Work to complete = Return each line of the records holding the string "paint".

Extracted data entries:
....................
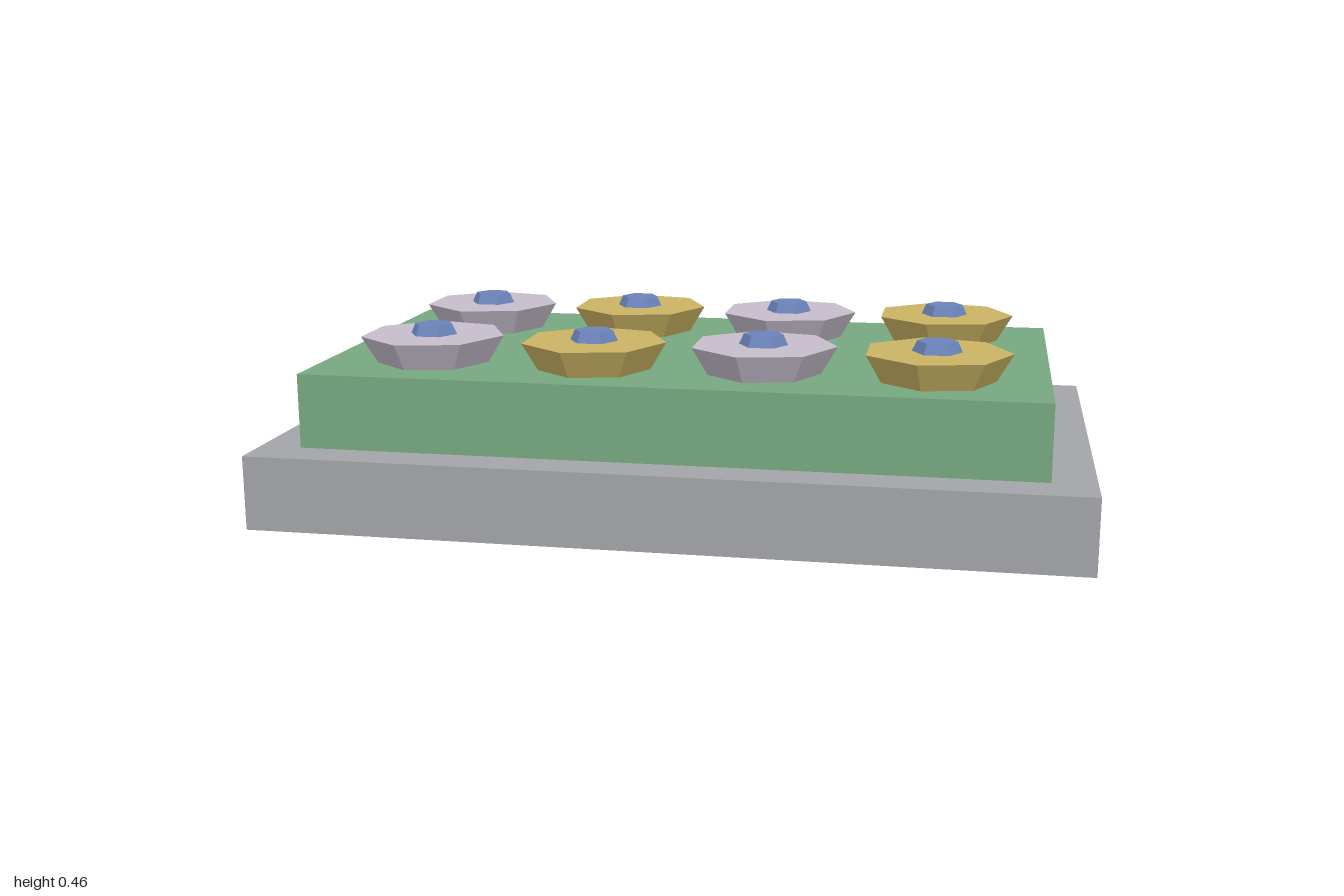
import * as THREE from 'three';

const paint = (name, color) => {
  const m = new THREE.MeshStandardMaterial({ color });
  m.name = name;
  return m;
};

export function createModel() {
  const grey = paint('stone grey', 0xa3a4a8);
  const green = paint('leaf green', 0x76a77f);
  const lilac = paint('pale lilac', 0xc5bcca);
  const gold = paint('soft gold', 0xc9b363);
  const blue = paint('button blue', 0x6c83ba);

  const model = new THREE.Group();
  model.name = 'flowerBoard';

  // Box standing on height y
  const slab = (name, w, h, d, y, material) => {
    const mesh = new THREE.Mesh(new THREE.BoxGeometry(w, h, d), material);
    mesh.name = name;
    mesh.position.y = y + h / 2;
    model.add(mesh);
  };
  slab('base', 2, 0.183, 1.166, 0, grey);
  slab('bed', 1.792, 0.183, 0.959, 0.183, green);

  // Faceted tapered disc with one corner pointing to +x
  const facetedDisc = (rTop, rBottom, h, sides) => {
    const g = new THREE.CylinderGeometry(rTop, rBottom, h, sides, 1, false, Math.PI / 2)
      .translate(0, h / 2, 0).toNonIndexed();
    g.computeVertexNormals();
    return g;
  };
  const petalGeometry = facetedDisc(0.181, 0.141, 0.068, 7);
  const centreGeometry = facetedDisc(0.048, 0.06, 0.026, 6);

  // Two rows of four flowers in alternating colours
  for (const side of [-1, 1]) {
    for (let i = 0; i < 4; i++) {
      const isGold = i % 2 === 1;
      const flower = new THREE.Group();
      flower.name = 'flower';
      flower.position.set((i - 1.5) * 0.4175, 0.366, side * (isGold ? 0.268 : 0.25));

      const petals = new THREE.Mesh(petalGeometry, isGold ? gold : lilac);
      petals.name = 'petals';
      const centre = new THREE.Mesh(centreGeometry, blue);
      centre.name = 'flowerCentre';
      centre.position.y = 0.068;
      flower.add(petals, centre);
      model.add(flower);
    }
  }
  return model;
}
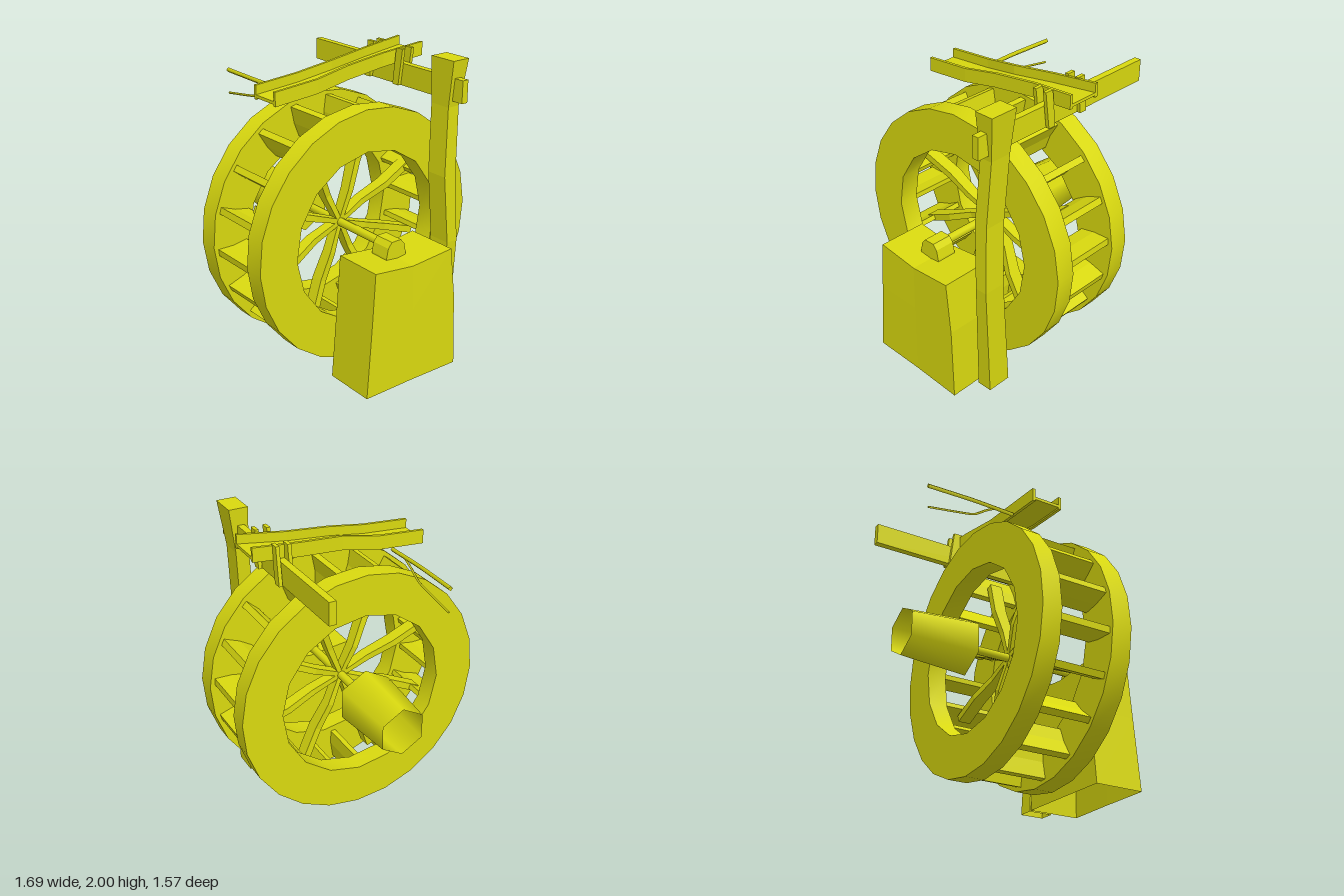
import * as THREE from 'three';
import { toCreasedNormals } from 'three/addons/utils/BufferGeometryUtils.js';

const AXLE_Y = 0.873;

// Joins rings of corners (counter-clockwise seen from the far end) with flat faces
function loft(rings, openStart = false) {
  const pos = [];
  const quad = (a, b, c, d) => [a, b, c, a, c, d].forEach((p) => pos.push(...p));
  const n = rings[0].length;
  for (let k = 0; k < rings.length - 1; k++) {
    for (let i = 0; i < n; i++) {
      const j = (i + 1) % n;
      quad(rings[k][i], rings[k][j], rings[k + 1][j], rings[k + 1][i]);
    }
  }
  const first = rings[0], last = rings[rings.length - 1];
  for (let i = 0; i < n / 2 - 1; i++) {
    quad(last[i], last[i + 1], last[n - 2 - i], last[n - 1 - i]);
    if (!openStart) quad(first[n - 1 - i], first[n - 2 - i], first[i + 1], first[i]);
  }
  const g = new THREE.BufferGeometry();
  g.setAttribute('position', new THREE.Float32BufferAttribute(pos, 3));
  g.computeVertexNormals();
  return g;
}

// Rectangular section across x, and across y
const ringX = (x, y0, y1, z0, z1) => [[x, y0, z1], [x, y0, z0], [x, y1, z0], [x, y1, z1]];
const ringY = (y, x0, x1, z0, z1) => [[x0, y, z1], [x1, y, z1], [x1, y, z0], [x0, y, z0]];

export function createModel() {
  const model = new THREE.Group();
  model.name = 'waterWheel';
  const wood = new THREE.MeshStandardMaterial({ color: 0xd9d90f, side: THREE.DoubleSide });
  wood.name = 'yellowWood';

  const add = (name, geometry, parent = model) => {
    const mesh = new THREE.Mesh(geometry, wood);
    mesh.name = name;
    parent.add(mesh);
    return mesh;
  };

  // Wheel, turning about its own z axis
  const wheel = new THREE.Group();
  wheel.name = 'wheel';
  wheel.position.y = AXLE_Y;
  model.add(wheel);

  const polygon = (r, n) => Array.from({ length: n }, (_, i) => {
    const a = THREE.MathUtils.degToRad(92) + (i / n) * Math.PI * 2;
    return new THREE.Vector2(r * Math.cos(a), r * Math.sin(a));
  });
  const rim = (name, z0, z1) => {
    const shape = new THREE.Shape(polygon(0.847, 24));
    shape.holes.push(new THREE.Path(polygon(0.572, 16).reverse()));
    const g = new THREE.ExtrudeGeometry(shape, { depth: z1 - z0, bevelEnabled: false });
    add(name, toCreasedNormals(g, 0.6), wheel).position.z = z0;
  };
  rim('frontRim', 0.21, 0.35);
  rim('backRim', -0.295, -0.16);

  // Slightly uneven paddles between the rims
  for (let i = 0; i < 18; i++) {
    const g = loft([
      ringX(0.6, -0.02, 0.015, -0.165, 0.215),
      ringX(0.7, -0.012, 0.026, -0.165, 0.215),
      ringX(0.815, -0.024, 0.02, -0.165, 0.215),
    ]);
    add('paddle', g, wheel).rotation.z = ((i + 0.25) / 18) * Math.PI * 2;
  }

  // Spokes with a light wobble
  for (let i = 0; i < 8; i++) {
    const w = i % 2 ? 0.012 : -0.012;
    const g = loft([
      ringX(0.02, -0.016, 0.016, -0.01, 0.06),
      ringX(0.22, -0.022, 0.02, -0.02 + w, 0.06 + w),
      ringX(0.42, -0.024, 0.022, -0.02 - w, 0.07 - w),
      ringX(0.67, -0.022, 0.026, -0.02, 0.07),
    ]);
    add('spoke', g, wheel).rotation.z = THREE.MathUtils.degToRad(25 + i * 45);
  }

  // Axle
  const axle = toCreasedNormals(new THREE.CylinderGeometry(0.029, 0.029, 0.86, 8), 0.9);
  axle.rotateX(Math.PI / 2);
  add('axle', axle, wheel).position.z = 0.08;

  // Tapered six-sided drum, open at the back
  const drum = new THREE.Group();
  drum.name = 'drum';
  drum.position.set(0, AXLE_Y, -0.555);
  model.add(drum);
  const wall = new THREE.CylinderGeometry(0.197, 0.162, 0.455, 6, 1, true);
  wall.rotateX(Math.PI / 2);
  wall.rotateZ(Math.PI);
  add('drumWall', wall, drum);
  const cap = new THREE.CircleGeometry(0.197, 6);
  cap.rotateZ(Math.PI / 2);
  add('drumCap', cap, drum).position.z = 0.2275;

  // Supporting block with a dipped top
  const blockRing = (x0, xm, x1, y, ym, z0, z1) => [
    [x0, y, z1 - 0.02], [xm, ym, z1 - 0.015], [x1, y, z1],
    [x1, y, z0], [xm, ym, z0], [x0, y, z0],
  ];
  add('supportBlock', loft([
    blockRing(-0.355, 0.01, 0.38, 0, 0, 0.415, 0.785),
    blockRing(-0.315, 0.01, 0.36, 0.5, 0.5, 0.415, 0.78),
    blockRing(-0.29, 0.01, 0.32, 0.843, 0.81, 0.415, 0.775),
  ], true));

  // Axle bearing on the block
  const bearing = new THREE.Shape([
    [-0.08, 0.8], [0.08, 0.8], [0.08, 0.83], [0.066, 0.895], [0.038, 0.93],
    [-0.038, 0.93], [-0.066, 0.895], [-0.08, 0.83],
  ].map(([x, y]) => new THREE.Vector2(x, y)));
  add('bearing', new THREE.ExtrudeGeometry(bearing, { depth: 0.14, bevelEnabled: false }))
    .position.z = 0.473;

  // Crooked post
  add('post', loft([
    ringY(0, 0.405, 0.51, 0.42, 0.59),
    ringY(0.8, 0.43, 0.515, 0.475, 0.628),
    ringY(1.25, 0.405, 0.5, 0.455, 0.605),
    ringY(1.7, 0.432, 0.522, 0.432, 0.583),
    ringY(2, 0.43, 0.56, 0.42, 0.615),
  ], true));

  // Cross beam through the post
  add('crossBeam', new THREE.BoxGeometry(0.046, 0.147, 1.455)).position.set(0.482, 1.812, -0.057);

  // Sloping trough: floor and two side boards, [x, bottom, back z, front z]
  const trough = new THREE.Group();
  trough.name = 'trough';
  model.add(trough);
  const stations = [
    [-0.52, 1.765, -0.13, 0.072], [-0.2, 1.79, -0.13, 0.072], [0.05, 1.832, -0.108, 0.06],
    [0.35, 1.865, -0.135, 0.05], [0.665, 1.9, -0.145, 0.078],
  ];
  const h = 0.092;
  add('troughFloor', loft(stations.map(([x, y, b, f]) => ringX(x, y + 0.012, y + 0.032, b, f))), trough);
  add('troughBack', loft(stations.map(([x, y, b]) => ringX(x, y, y + h, b - 0.01, b + 0.01))), trough);
  add('troughFront', loft(stations.map(([x, y, , f]) => ringX(x, y, y + h, f - 0.01, f + 0.01))), trough);

  // Leaning pegs that hold the trough on the beam
  for (const x of [0.445, 0.522]) {
    for (const z of [0.105, -0.178]) {
      add('troughPeg', loft([
        ringY(1.74, x - 0.012, x + 0.012, z - 0.045, z + 0.01),
        ringY(1.985, x - 0.012, x + 0.012, z - 0.015, z + 0.045),
      ]));
    }
  }

  // Thin rods behind the trough
  const rod = (name, points, r) => {
    const path = new THREE.CatmullRomCurve3(points.map((p) => new THREE.Vector3(...p)), false, 'catmullrom', 0.2);
    add(name, new THREE.TubeGeometry(path, 12, r, 4, false));
  };
  rod('upperRod', [[-0.288, 1.776, -0.15], [-0.297, 1.778, -0.45], [-0.29, 1.778, -0.785]], 0.016);
  rod('lowerRod', [[-0.288, 1.775, -0.29], [-0.292, 1.735, -0.36], [-0.296, 1.67, -0.46], [-0.292, 1.62, -0.78]], 0.008);

  return model;
}
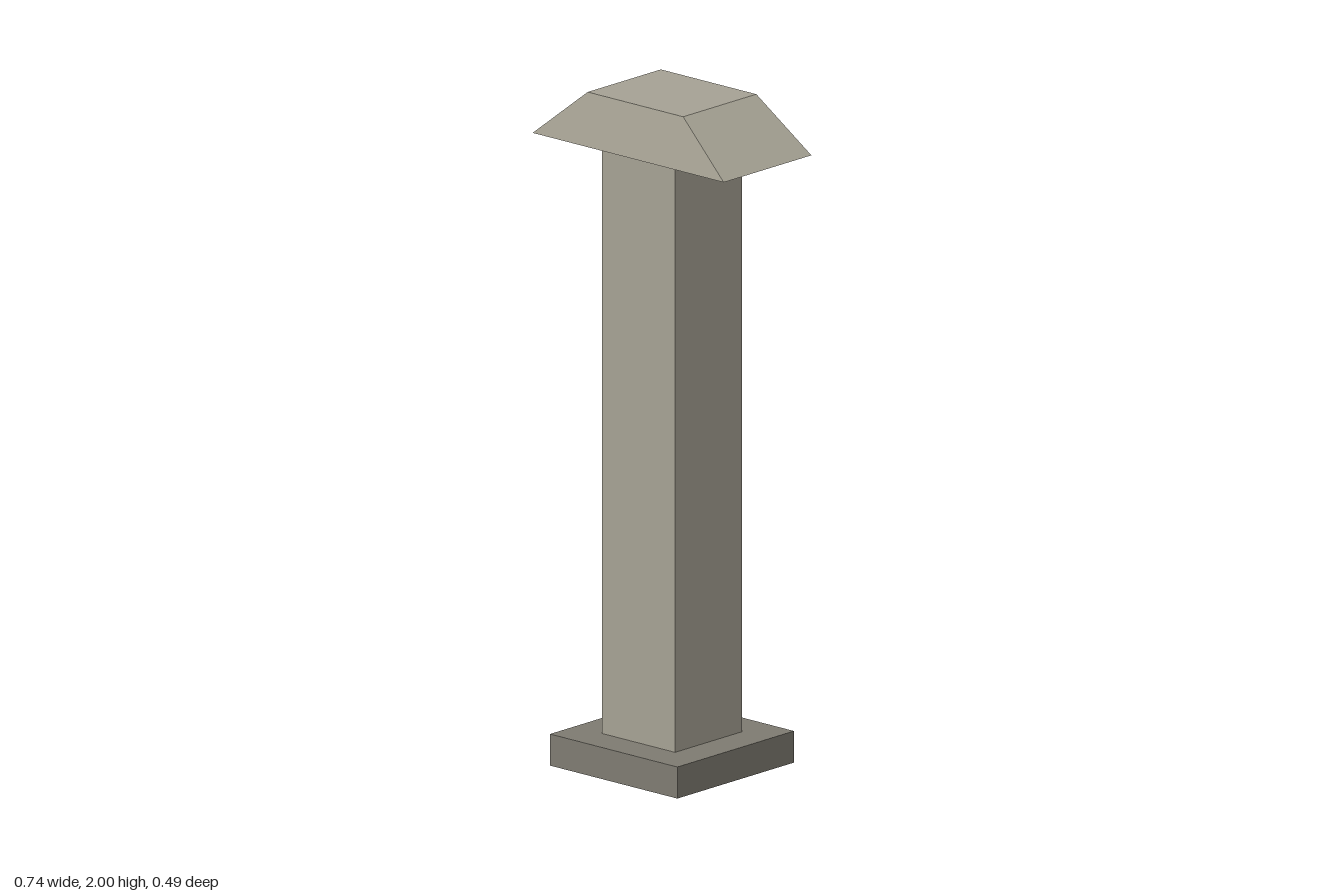
import * as THREE from 'three';

export function createModel() {
  const stone = new THREE.MeshStandardMaterial({ name: 'light stone', color: 0xa8a496 });
  const darkStone = new THREE.MeshStandardMaterial({ name: 'dark stone', color: 0x807d73 });
  const model = new THREE.Group();
  model.name = 'pillar';

  // Box standing between y0 and y1; the top can be narrowed by factors in x and z
  function block(name, material, width, depth, y0, y1, topX = 1, topZ = 1) {
    const geometry = new THREE.BoxGeometry(width, y1 - y0, depth);
    geometry.translate(0, (y0 + y1) / 2, 0);
    const p = geometry.attributes.position;
    const middle = (y0 + y1) / 2;
    for (let i = 0; i < p.count; i++) {
      if (p.getY(i) > middle) {
        p.setX(i, p.getX(i) * topX);
        p.setZ(i, p.getZ(i) * topZ);
      }
    }
    geometry.computeVertexNormals();
    const mesh = new THREE.Mesh(geometry, material);
    mesh.name = name;
    model.add(mesh);
  }

  block('base', darkStone, 0.494, 0.494, 0, 0.094);
  block('shaft', stone, 0.284, 0.284, 0.094, 1.848);
  // Capital: long sloping ends, steep front and back
  block('capital', stone, 0.741, 0.371, 1.848, 2, 0.5, 0.835);

  return model;
}
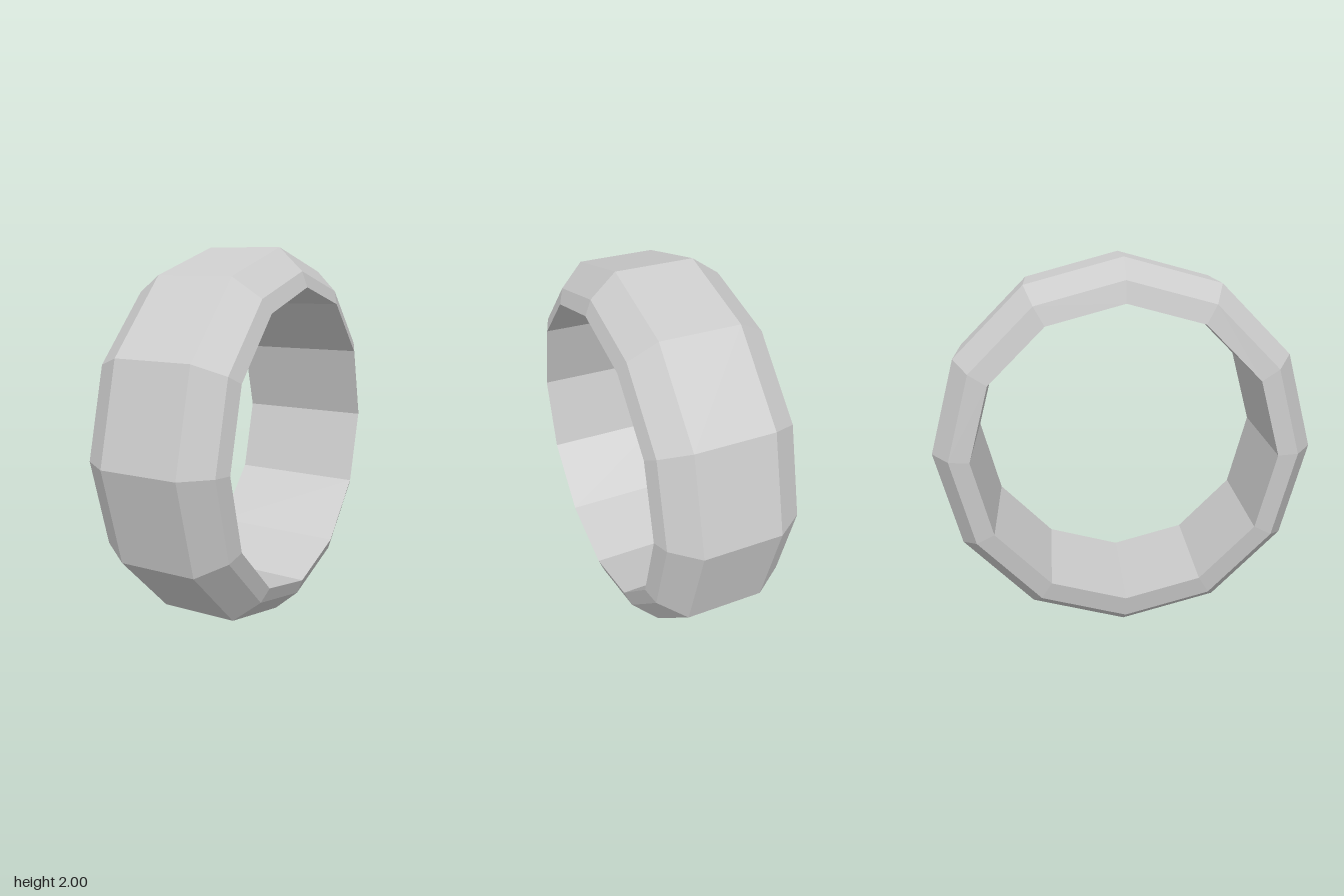
import * as THREE from 'three';

export function createModel() {
  const group = new THREE.Group();
  group.name = 'ringModel';

  // closed cross-section: [radius, position along the x axis]
  const profile = [
    [0.79, -0.37], // left rim, inner edge
    [0.90, -0.35], // left shoulder
    [1.00, -0.205], // outer band
    [1.00, 0.205],
    [0.88, 0.335], // right shoulder
    [0.80, 0.365], // right rim, inner edge
    [0.79, -0.37], // bore, back to the start
  ].map(([r, x]) => new THREE.Vector2(r, x));

  // twelve-sided ring, with its axis turned from y to x
  const geometry = new THREE.LatheGeometry(profile, 12);
  geometry.rotateZ(-Math.PI / 2);
  geometry.translate(0, 1, 0);

  const ring = new THREE.Mesh(
    geometry,
    new THREE.MeshStandardMaterial({ color: 0xcccccc, flatShading: true })
  );
  ring.name = 'ring';
  group.add(ring);
  return group;
}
....................
Reply to the task =
const paint = (name, color) => {
  const grey = paint('stone grey', 0xa3a4a8);
  const green = paint('leaf green', 0x76a77f);
  const lilac = paint('pale lilac', 0xc5bcca);
  const gold = paint('soft gold', 0xc9b363);
  const blue = paint('button blue', 0x6c83ba);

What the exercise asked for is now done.